The copy of that list includes various well-known Obama aides as well as then-Vice President Joe BidenJoe Biden Pence said he's 'proud' Congress certified Biden's win on Jan. 6 Americans put the most trust in their doctor for COVID-19 information: poll US to give Afghanistan 3M doses of J&J vaccine MORE. In the past, Trump has argued that the Obama administration sought to hurt him politically by leaking selective bits of information to the media. Trump and his allies have pointed to Flynn's "unmasking" as evidence of foul play. 
Obama fired Flynn as the head of the Defense Intelligence Agency in 2014 and cautioned the Trump administration against hiring him as national security adviser.
Recently, the Department of Justice dropped a case against Flynn where he was changed with lying to the FBI about calls he had with a Russian official following the 2016 election. Flynn originally pleaded guilty to lying about the calls. 
In April 2018, Trump nominated Jackson to be the head of Veterans Affairs, one of the largest Cabinet agencies. However, Trump quickly withdrew his nomination after accusations of misconduct by Jackson began to pile up.
Jackson, 53, is now running for Texas's 13th Congressional District seat, despite living outside of the district. The seat is currently held by Rep. Mac ThornberryWilliam (Mac) McClellan ThornberryUnnamed law enforcement banned under the new NDAA Lobbying world Senate poised to override Trump's defense bill veto MORE (R), who is retiring after his current term.

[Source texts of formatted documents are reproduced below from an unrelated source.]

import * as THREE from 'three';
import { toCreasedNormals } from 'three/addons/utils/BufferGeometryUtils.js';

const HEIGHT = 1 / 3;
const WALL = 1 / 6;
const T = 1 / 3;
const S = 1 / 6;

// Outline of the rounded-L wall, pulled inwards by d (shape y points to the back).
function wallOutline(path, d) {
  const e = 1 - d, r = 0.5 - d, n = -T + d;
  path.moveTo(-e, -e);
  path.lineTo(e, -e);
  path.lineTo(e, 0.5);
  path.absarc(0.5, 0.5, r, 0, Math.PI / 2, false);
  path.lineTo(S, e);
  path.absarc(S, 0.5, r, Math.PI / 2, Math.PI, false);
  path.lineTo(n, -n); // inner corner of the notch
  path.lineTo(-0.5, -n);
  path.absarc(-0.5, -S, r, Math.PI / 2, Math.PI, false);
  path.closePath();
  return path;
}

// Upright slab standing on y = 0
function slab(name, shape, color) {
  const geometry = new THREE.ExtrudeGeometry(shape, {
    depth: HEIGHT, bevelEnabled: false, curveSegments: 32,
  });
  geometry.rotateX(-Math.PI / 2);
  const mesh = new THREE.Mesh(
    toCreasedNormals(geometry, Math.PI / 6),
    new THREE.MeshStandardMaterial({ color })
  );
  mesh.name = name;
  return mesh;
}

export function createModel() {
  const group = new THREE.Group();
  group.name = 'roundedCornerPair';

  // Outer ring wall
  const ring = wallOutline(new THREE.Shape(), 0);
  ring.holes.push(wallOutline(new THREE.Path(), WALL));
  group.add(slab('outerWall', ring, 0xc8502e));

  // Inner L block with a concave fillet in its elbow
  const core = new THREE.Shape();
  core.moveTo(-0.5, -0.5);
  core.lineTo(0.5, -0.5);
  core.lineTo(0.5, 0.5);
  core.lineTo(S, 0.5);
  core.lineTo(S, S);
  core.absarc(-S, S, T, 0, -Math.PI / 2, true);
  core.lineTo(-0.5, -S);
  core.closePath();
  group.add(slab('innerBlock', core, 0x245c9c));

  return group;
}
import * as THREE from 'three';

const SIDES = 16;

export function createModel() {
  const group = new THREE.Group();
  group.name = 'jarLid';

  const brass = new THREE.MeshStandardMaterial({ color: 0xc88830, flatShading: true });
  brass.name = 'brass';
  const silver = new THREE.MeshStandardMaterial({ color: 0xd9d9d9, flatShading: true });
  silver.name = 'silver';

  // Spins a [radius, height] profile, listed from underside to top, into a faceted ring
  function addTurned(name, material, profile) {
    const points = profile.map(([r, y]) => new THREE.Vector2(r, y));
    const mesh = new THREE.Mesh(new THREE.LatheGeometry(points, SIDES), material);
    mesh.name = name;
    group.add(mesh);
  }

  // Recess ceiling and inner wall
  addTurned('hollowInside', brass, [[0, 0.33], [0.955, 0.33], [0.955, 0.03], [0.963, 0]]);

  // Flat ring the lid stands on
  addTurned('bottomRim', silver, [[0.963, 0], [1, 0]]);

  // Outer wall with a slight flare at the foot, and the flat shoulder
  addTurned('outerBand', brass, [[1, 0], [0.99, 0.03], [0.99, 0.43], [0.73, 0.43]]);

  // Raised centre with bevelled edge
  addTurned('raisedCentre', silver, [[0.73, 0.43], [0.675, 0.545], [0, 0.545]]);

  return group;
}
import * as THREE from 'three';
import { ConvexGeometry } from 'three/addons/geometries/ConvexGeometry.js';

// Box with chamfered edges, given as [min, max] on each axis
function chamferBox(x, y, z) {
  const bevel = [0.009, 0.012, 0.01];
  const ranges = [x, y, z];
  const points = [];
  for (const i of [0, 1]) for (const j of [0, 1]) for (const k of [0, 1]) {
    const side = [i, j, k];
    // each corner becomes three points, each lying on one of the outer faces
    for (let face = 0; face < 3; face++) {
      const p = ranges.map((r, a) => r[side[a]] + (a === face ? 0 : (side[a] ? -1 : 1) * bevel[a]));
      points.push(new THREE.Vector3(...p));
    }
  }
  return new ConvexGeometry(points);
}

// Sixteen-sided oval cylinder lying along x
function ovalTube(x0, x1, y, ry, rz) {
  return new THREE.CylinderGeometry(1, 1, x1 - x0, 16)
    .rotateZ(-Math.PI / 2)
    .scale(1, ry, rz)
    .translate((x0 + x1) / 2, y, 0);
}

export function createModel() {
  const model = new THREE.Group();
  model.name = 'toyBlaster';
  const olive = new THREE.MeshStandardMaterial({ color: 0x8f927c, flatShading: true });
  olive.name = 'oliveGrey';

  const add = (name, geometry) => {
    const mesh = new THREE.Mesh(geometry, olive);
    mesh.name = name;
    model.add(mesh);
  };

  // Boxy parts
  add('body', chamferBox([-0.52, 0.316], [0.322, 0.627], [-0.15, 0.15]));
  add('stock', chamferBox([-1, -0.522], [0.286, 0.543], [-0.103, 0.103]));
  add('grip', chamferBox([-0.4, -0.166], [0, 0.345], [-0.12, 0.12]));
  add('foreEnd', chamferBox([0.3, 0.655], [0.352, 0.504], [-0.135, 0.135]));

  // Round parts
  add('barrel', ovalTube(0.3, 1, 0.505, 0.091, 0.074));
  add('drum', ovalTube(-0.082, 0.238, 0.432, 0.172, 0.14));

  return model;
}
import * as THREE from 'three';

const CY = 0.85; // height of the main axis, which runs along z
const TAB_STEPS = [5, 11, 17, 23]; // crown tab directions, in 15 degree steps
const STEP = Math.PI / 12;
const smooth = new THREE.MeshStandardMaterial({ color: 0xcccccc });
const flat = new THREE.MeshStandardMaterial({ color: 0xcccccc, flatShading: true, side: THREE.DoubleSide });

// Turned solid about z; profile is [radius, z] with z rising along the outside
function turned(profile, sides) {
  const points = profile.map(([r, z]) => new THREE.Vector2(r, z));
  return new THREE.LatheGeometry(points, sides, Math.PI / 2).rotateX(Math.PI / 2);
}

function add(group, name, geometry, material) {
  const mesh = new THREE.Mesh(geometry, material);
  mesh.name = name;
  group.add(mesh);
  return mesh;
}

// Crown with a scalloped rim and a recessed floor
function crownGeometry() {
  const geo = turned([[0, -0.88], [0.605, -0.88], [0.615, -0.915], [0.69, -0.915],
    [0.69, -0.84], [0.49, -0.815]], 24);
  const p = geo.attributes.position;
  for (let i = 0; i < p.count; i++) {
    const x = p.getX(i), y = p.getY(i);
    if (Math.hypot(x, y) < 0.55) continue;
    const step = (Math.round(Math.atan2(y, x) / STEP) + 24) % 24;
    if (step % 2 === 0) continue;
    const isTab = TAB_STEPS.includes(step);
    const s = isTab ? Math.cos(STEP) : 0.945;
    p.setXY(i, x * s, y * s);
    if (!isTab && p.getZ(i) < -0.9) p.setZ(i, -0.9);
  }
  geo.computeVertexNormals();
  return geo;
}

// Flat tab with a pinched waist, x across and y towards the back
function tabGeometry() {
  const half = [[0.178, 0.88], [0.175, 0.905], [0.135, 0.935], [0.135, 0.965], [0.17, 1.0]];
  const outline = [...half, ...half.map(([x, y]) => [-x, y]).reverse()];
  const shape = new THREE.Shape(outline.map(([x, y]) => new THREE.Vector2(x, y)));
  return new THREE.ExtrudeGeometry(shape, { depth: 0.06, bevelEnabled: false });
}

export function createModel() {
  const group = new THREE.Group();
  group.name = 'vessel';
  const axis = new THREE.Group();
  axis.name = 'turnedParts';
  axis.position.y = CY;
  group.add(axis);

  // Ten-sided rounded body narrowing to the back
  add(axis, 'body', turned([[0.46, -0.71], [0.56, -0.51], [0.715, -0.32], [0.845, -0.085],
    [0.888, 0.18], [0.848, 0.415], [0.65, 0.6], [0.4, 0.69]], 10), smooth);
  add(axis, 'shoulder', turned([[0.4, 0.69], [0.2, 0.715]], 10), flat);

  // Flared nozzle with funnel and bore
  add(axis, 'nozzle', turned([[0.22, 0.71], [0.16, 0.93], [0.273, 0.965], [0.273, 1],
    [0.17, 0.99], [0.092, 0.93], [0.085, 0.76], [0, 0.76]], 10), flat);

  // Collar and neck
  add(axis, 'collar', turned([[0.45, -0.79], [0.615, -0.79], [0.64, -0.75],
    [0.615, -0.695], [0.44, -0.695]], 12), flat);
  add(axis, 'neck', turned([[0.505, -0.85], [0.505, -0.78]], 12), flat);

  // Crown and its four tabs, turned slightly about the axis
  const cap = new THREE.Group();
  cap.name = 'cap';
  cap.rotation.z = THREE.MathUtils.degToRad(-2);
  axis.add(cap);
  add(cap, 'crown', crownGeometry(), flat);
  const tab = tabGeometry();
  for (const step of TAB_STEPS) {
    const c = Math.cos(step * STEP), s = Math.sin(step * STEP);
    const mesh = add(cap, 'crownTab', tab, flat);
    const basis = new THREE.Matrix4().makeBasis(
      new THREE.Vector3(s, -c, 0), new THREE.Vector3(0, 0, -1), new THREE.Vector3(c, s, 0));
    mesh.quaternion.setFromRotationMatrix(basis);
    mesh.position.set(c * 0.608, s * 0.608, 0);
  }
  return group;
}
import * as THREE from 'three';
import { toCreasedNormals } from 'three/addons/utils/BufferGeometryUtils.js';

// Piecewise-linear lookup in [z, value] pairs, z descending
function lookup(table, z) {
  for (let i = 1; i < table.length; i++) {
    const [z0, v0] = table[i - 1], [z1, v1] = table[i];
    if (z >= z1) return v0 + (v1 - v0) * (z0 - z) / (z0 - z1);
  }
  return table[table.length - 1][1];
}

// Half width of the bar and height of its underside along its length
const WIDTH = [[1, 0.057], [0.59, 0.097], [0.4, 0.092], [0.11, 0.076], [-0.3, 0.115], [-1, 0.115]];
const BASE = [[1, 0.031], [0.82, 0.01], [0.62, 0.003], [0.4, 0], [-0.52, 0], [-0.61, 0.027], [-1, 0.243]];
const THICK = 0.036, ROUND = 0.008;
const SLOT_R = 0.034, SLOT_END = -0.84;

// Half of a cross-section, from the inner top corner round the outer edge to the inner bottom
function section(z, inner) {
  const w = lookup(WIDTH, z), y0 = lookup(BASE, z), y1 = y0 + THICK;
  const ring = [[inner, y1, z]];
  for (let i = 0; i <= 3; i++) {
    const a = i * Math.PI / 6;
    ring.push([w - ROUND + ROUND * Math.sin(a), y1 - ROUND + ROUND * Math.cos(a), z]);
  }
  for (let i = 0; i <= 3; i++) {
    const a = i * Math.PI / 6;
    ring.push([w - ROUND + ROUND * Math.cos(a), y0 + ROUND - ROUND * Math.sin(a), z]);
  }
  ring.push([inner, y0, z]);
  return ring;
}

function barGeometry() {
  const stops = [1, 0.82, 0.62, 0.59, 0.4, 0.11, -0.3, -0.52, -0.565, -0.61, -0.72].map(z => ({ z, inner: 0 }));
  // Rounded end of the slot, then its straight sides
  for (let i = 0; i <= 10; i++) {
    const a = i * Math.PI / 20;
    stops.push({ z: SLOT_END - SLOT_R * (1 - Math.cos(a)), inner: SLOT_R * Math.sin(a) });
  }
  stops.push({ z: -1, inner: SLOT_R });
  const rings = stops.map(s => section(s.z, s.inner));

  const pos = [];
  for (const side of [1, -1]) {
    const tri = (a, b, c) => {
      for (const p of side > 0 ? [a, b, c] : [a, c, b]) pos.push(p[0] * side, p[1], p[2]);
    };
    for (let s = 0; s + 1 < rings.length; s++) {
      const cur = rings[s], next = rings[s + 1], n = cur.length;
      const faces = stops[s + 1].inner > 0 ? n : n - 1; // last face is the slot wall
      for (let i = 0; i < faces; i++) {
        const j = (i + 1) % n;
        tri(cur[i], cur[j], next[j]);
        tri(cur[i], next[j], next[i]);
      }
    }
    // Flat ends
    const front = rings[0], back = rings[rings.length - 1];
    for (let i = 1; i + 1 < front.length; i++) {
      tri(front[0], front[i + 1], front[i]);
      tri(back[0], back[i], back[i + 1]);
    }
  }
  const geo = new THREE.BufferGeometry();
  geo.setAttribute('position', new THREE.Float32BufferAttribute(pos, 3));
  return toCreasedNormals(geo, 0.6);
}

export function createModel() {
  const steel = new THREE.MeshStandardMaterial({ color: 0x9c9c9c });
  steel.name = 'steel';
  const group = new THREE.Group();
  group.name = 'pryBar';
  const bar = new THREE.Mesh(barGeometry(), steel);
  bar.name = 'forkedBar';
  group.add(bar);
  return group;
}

The retired admiral will square off against fellow Republican candidate Josh Winegarner in a runoff election to determine to GOP nominee for the seat on July 14. In the initial March 3 Republican primary, Winegarner received 38.8 percent of the vote, with Jackson winning 19.9 percent. Trump endorsed Jackson prior to the March election.